• 2000-07-13
It was a beautiful ceremony done up with patriotic songs, with important community leaders in attendance - none more important than the four honorees.

One guest noted that the ceremony was more than special, as it could never have occurred, and never in the way it did on June 4.

Never during the double dictatorships, Soviet and Nazi, could a Latvian expat president from Montreal award Latvia's highest state honor, the Order of Three Stars to two men and two women for doing the unthinkable: rescuing Jews from the Holocaust during Europe's most toxic period of history. A man who received an award, Bruno Rozentals, said of all the awards he has received, the one he was finally able to receive from his homeland in his homeland was the most treasured.

Yet that is what happened just a couple of weeks ago at Riga Palace in the chapel-like room off the "green room." Commenting on the example of human nobility rising above evil and the example set by the brave four, President Vaira Vike-Freiberga handed out medals and long-stemmed red roses before a range of invited community representatives: Latvia's top rabbi, Natans Barkans, Rivki Glazman, Edith Block and Grigory Krupnikovs, leaders in the Jewish community, U.S. Ambassador James Holmes, British Ambassador Stephen Nash, several representatives of chambers of commerce, and others on a guest list that scored the importance of the occasion and included those who want to see Latvia close some of its wounds.

Still, two guests surprisingly overshadowed the eminence of the other guests and the four honorees who risked their lives and their families' lives and the president herself.

How do we know these guests were so important? Well, the two guests stood at the front of the room quite close to the saviors of Jews and the country's president and took permission to take for themselves a position above all others and the observance itself without visible sanction.

Who were these two?
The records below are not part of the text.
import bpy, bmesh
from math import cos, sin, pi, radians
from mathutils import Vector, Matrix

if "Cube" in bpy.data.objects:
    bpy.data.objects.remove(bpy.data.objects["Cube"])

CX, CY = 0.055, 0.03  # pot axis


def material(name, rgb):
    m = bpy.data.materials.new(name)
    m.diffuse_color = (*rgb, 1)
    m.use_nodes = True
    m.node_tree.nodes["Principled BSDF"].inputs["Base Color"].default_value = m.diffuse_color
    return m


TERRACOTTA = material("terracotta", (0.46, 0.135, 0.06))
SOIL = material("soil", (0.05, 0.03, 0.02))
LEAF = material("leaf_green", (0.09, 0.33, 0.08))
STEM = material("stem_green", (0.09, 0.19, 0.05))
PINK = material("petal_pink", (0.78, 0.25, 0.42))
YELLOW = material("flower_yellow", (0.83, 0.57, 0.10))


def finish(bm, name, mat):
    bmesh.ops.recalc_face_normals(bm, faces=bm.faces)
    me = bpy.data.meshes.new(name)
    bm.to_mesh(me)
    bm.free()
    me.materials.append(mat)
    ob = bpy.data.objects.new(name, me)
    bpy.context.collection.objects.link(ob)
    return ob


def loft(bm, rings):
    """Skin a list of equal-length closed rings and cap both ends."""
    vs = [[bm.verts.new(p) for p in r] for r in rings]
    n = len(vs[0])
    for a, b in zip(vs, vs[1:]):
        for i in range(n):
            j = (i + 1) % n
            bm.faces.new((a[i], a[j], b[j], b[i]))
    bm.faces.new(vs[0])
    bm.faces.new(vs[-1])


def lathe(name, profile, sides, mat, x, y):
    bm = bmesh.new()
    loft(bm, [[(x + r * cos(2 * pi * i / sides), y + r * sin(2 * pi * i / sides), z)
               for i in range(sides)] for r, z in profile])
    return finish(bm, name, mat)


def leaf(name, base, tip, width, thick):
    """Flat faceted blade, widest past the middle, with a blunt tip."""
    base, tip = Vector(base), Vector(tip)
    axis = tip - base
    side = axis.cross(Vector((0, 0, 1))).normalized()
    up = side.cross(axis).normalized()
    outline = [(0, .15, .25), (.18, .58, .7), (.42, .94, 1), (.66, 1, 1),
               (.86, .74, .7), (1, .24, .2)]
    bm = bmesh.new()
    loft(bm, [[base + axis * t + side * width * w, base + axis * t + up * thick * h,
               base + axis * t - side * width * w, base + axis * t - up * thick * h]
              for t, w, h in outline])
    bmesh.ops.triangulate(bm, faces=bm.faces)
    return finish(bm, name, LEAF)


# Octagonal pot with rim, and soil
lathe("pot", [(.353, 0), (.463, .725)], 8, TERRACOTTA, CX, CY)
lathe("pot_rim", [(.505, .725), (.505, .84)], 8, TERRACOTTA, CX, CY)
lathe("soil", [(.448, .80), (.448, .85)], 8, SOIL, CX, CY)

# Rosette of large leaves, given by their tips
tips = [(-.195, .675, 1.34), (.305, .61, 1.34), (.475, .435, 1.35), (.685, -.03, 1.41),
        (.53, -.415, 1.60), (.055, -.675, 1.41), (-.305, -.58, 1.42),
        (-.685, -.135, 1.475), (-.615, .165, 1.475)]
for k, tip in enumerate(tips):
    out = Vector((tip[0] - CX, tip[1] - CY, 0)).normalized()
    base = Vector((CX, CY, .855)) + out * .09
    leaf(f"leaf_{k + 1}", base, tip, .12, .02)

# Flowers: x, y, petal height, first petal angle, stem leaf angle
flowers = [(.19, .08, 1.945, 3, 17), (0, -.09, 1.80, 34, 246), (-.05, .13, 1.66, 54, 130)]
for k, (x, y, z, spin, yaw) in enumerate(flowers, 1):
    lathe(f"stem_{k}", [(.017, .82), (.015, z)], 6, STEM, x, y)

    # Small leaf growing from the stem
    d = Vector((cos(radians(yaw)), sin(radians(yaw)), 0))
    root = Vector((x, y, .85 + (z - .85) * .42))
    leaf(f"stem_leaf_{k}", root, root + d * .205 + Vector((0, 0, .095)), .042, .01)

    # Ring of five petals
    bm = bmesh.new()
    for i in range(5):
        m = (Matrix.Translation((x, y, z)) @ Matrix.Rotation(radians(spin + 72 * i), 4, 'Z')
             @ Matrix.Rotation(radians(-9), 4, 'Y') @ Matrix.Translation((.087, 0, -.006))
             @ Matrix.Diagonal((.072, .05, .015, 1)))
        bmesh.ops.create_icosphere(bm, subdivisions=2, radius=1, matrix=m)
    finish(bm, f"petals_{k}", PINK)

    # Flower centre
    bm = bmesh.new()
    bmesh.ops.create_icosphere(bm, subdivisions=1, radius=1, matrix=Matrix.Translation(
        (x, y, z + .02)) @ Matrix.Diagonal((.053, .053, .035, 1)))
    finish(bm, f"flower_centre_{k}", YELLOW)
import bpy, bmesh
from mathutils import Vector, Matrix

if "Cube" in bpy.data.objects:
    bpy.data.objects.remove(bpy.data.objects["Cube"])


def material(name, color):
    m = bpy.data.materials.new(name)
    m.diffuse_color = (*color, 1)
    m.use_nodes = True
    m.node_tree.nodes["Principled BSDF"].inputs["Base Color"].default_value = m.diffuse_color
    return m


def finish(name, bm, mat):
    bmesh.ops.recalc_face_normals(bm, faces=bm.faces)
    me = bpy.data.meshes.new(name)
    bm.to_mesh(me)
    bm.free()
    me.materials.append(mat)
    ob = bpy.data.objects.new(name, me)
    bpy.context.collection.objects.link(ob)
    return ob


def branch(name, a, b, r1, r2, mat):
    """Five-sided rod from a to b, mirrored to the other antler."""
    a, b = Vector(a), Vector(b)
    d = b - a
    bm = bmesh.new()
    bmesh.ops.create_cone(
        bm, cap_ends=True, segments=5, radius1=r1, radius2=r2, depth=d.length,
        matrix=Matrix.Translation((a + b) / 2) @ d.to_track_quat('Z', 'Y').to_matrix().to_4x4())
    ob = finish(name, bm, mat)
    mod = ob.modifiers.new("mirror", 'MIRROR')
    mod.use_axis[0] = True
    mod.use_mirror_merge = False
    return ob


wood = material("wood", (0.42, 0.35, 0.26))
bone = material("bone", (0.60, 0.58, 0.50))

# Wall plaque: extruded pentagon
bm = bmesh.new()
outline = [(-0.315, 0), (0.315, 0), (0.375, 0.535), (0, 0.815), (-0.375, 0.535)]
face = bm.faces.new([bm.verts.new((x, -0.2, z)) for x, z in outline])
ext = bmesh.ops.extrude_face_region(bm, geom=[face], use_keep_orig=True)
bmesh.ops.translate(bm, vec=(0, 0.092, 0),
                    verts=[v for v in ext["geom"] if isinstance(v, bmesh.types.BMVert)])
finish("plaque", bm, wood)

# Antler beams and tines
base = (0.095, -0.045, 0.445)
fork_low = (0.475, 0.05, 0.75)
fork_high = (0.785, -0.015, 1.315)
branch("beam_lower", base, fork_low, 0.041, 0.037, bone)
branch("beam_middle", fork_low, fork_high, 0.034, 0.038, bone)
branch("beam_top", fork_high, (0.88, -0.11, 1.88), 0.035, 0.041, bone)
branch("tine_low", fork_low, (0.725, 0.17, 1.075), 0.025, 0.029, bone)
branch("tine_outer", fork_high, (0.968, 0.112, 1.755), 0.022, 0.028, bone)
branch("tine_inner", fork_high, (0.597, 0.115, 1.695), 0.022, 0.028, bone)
The pair of jerk press photographers who, one after the other, unforgiveably let their mobile phones go off during the most solemn part of the ceremony.